Neiman Marcus could permanently shutter some stores as it undergoes bankruptcy proceedings.
The luxury retailer, which filed for Chapter 11 protection just over two months ago, has moved forward with the marketing of four of its leases. The units are located in Walnut Creek, Calif.; the Mazza Gallerie mall in Washington, D.C.; Palm Beach, Fla.; and the Shops at Bravern in Bellevue, Wash.
“We are always assessing our store footprint to ensure it is optimal to enhance revenues, overall profitability and our omnichannel strategy,” a company spokesperson wrote in a statement to FN. “This ongoing assessment may include marketing of leases for certain locations.”
The spokesperson added, “This is not necessarily an indication that we are closing a particular store, but rather a way to monetize the value of the leases at these properties and allocate the proceeds toward investments that drive profitable and sustainable growth. Ongoing discussions with landlords are private and confidential.”
Working on behalf of Neiman Marcus Group, A&G Real Estate Partners is marketing the department stores, which range from roughly 48,000 to 126,000 square feet. The spaces are situated in retail districts or shopping centers and offer long-term, multiple-option leases.

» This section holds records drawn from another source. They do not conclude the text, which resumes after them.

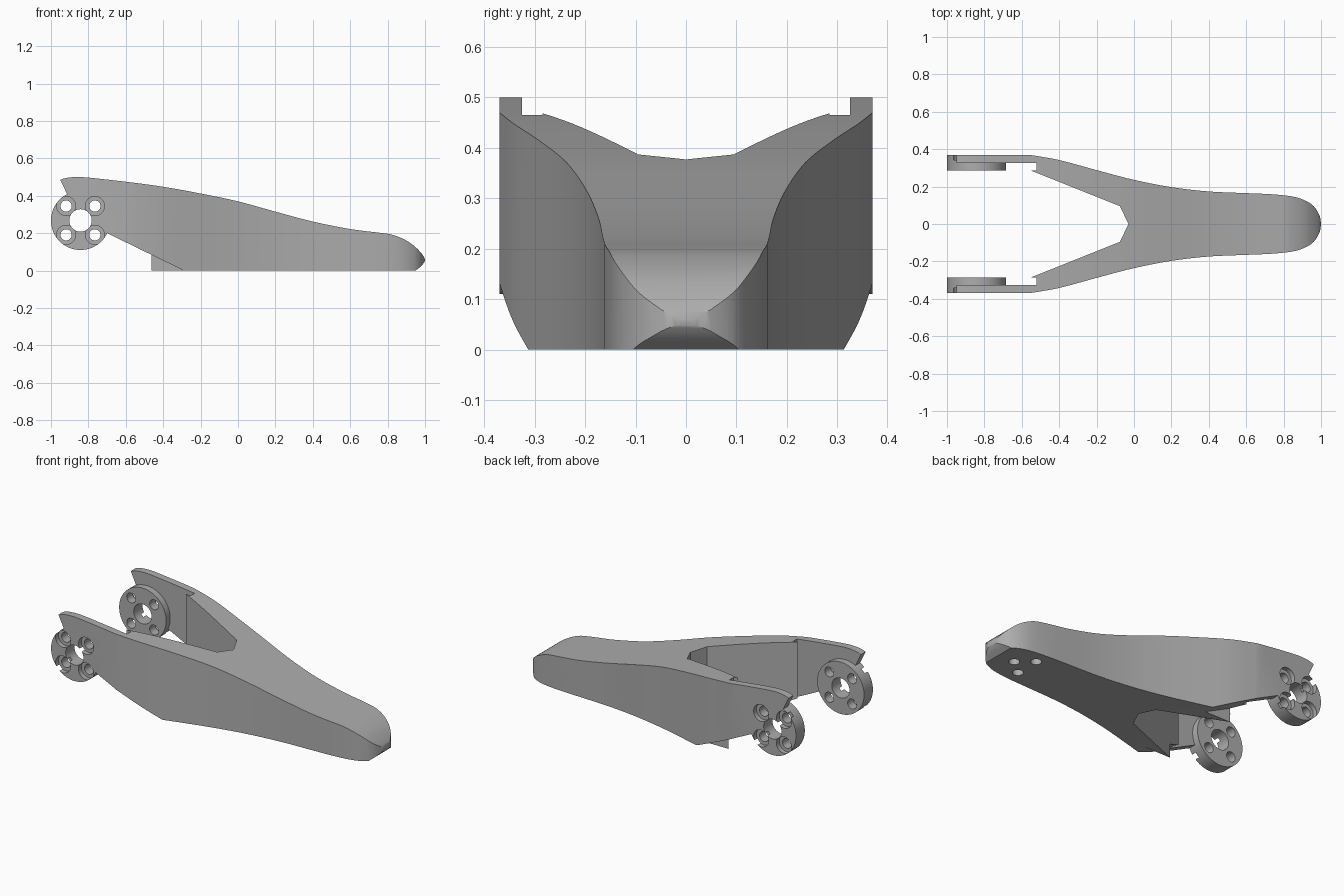
import bpy, bmesh, math
from mathutils import Matrix

cube = bpy.data.objects.get("Cube")
if cube:
    bpy.data.objects.remove(cube, do_unlink=True)

grey = bpy.data.materials.new("light_grey")
grey.use_nodes = True
grey.diffuse_color = (0.42, 0.42, 0.42, 1)
grey.node_tree.nodes["Principled BSDF"].inputs["Base Color"].default_value = (0.42, 0.42, 0.42, 1)


def smooth_path(pts, steps=5):
    """Smooth curve through the given points."""
    out = []
    for i in range(len(pts) - 1):
        p0, p1, p2, p3 = pts[max(i - 1, 0)], pts[i], pts[i + 1], pts[min(i + 2, len(pts) - 1)]
        for s in range(steps):
            t = s / steps
            out.append(tuple(0.5 * (2 * b + (c - a) * t + (2 * a - 5 * b + 4 * c - d) * t ** 2
                                    + (3 * b - a - 3 * c + d) * t ** 3)
                             for a, b, c, d in zip(p0, p1, p2, p3)))
    return out + [pts[-1]]


def finish(name, bm):
    bmesh.ops.recalc_face_normals(bm, faces=bm.faces)
    mesh = bpy.data.meshes.new(name)
    bm.to_mesh(mesh)
    bm.free()
    mesh.materials.append(grey)
    obj = bpy.data.objects.new(name, mesh)
    bpy.context.collection.objects.link(obj)
    return obj


def prism(name, pts, axis, lo, hi):
    """Extrude a flat outline along y or z."""
    bm = bmesh.new()
    place = (lambda a, b: (a, lo, b)) if axis == 'y' else (lambda a, b: (a, b, lo))
    face = bm.faces.new([bm.verts.new(place(*p)) for p in pts])
    new = bmesh.ops.extrude_face_region(bm, geom=[face])["geom"]
    move = (0, hi - lo, 0) if axis == 'y' else (0, 0, hi - lo)
    bmesh.ops.translate(bm, verts=[v for v in new if isinstance(v, bmesh.types.BMVert)], vec=move)
    return finish(name, bm)


def cylinder(name, axis, a, b, r, lo, hi, sides=48):
    bm = bmesh.new()
    mid = (lo + hi) / 2
    if axis == 'y':
        m = Matrix.Translation((a, mid, b)) @ Matrix.Rotation(math.pi / 2, 4, 'X')
    else:
        m = Matrix.Translation((a, b, mid))
    bmesh.ops.create_cone(bm, cap_ends=True, segments=sides, radius1=r, radius2=r,
                          depth=abs(hi - lo), matrix=m)
    return finish(name, bm)


def combine(obj, other, op):
    mod = obj.modifiers.new(op, 'BOOLEAN')
    mod.operation, mod.object, mod.solver = op, other, 'EXACT'
    bpy.context.view_layer.objects.active = obj
    bpy.ops.object.modifier_apply(modifier=mod.name)
    bpy.data.objects.remove(other, do_unlink=True)


# Forked plan outline, mirrored across the centre line
inner = [(-0.03, 0), (-0.075, 0.095), (-0.55, 0.285), (-0.52, 0.285), (-0.52, 0.325),
         (-1.05, 0.325), (-1.05, 0.37)]
outer = smooth_path([(-0.56, 0.37), (-0.4, 0.342), (-0.2, 0.288), (0, 0.236), (0.2, 0.197),
                     (0.4, 0.174), (0.6, 0.165), (0.75, 0.158), (0.87, 0.142), (0.95, 0.105),
                     (0.99, 0.05), (1, 0)])
half = inner + outer
body = prism("forked_arm", half + [(x, -y) for x, y in half[-2:0:-1]], 'z', -0.1, 0.7)

# Side silhouette with the sloping top and rounded nose
top = smooth_path([(-0.95, 0.485), (-0.92, 0.495), (-0.87, 0.5), (-0.8, 0.497), (-0.6, 0.475),
                   (-0.4, 0.448), (-0.2, 0.412), (0, 0.37), (0.2, 0.315), (0.4, 0.262),
                   (0.6, 0.222), (0.75, 0.203), (0.83, 0.19), (0.91, 0.155), (0.97, 0.105),
                   (0.999, 0.06), (0.985, 0.03), (0.95, 0)])
side = prism("side_cutter", top + [(-0.9, 0), (-0.9, 0.38)], 'y', -0.6, 0.6)
combine(body, side, 'INTERSECT')

hub_x, hub_z, bolt = -0.842, 0.268, 0.077
for s in (-1, 1):
    # Sloped underside of each fork arm
    slope = [(-0.29, 0), (-1.2, 0.444), (-1.2, -0.2), (0.12, -0.2)]
    combine(body, prism("slope_cutter", slope, 'y', *sorted((s * 0.25, s * 0.6))), 'DIFFERENCE')
    # Round hub with centre bore and four counterbored bolt holes
    hub = cylinder("hub", 'y', hub_x, hub_z, 0.158, s * 0.285, s * 0.37, 64)
    combine(body, hub, 'UNION')
    combine(body, cylinder("bore", 'y', hub_x, hub_z, 0.06, s * 0.2, s * 0.45), 'DIFFERENCE')
    for dx in (-bolt, bolt):
        for dz in (-bolt, bolt):
            for r, depth in ((0.03, 0.2), (0.051, 0.342)):
                hole = cylinder("bolt_hole", 'y', hub_x + dx, hub_z + dz, r, s * depth, s * 0.45, 32)
                combine(body, hole, 'DIFFERENCE')

# Three blind holes under the nose
for x, y in ((0.75, 0.076), (0.75, -0.076), (0.84, 0)):
    combine(body, cylinder("nose_hole", 'z', x, y, 0.03, -0.1, 0.1, 32), 'DIFFERENCE')

bpy.ops.object.select_all(action='DESELECT')
body.select_set(True)
bpy.context.view_layer.objects.active = body
bpy.ops.object.shade_smooth_by_angle(angle=math.radians(30))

“These leases represent an incredible opportunity for retailers and investors to gain a foothold in markets that, under normal conditions, are renowned for their traffic and sales, as well as for their high barriers to entry,” A&G co-president Emilio Amendola said in a statement. “Additionally, some of these locations are particularly promising for conversion to hotel, office or residential use.”
Neiman Marcus, whose pressures have been years in the making, went bankrupt on May 7 amid weeks of speculation as the coronavirus pandemic forced the temporary closures of its Neiman Marcus, Last Call and Bergdorf Goodman banners across the country.
As part of its restructuring, the Dallas-based company has secured $675 million in debtor-in-possession financing to continue operations as it gradually reopens stores, invests in fall inventory and funds the expansion of its digital platforms. It could also end up trimming more of its portfolio of stores — including its three-level, 188,000-square-foot anchor space at The Shops and Restaurants at Hudson Yards, which opened to much fanfare in March 2019.
According to the filing, Neiman Marcus’ estimated assets are in the range of $1 billion and $10 billion, which is roughly on par with its estimated liabilities. Post-bankruptcy, it expects to eliminate $4 billion of debt, with no near-term maturities.
This story has been updated with a statement from Neiman Marcus.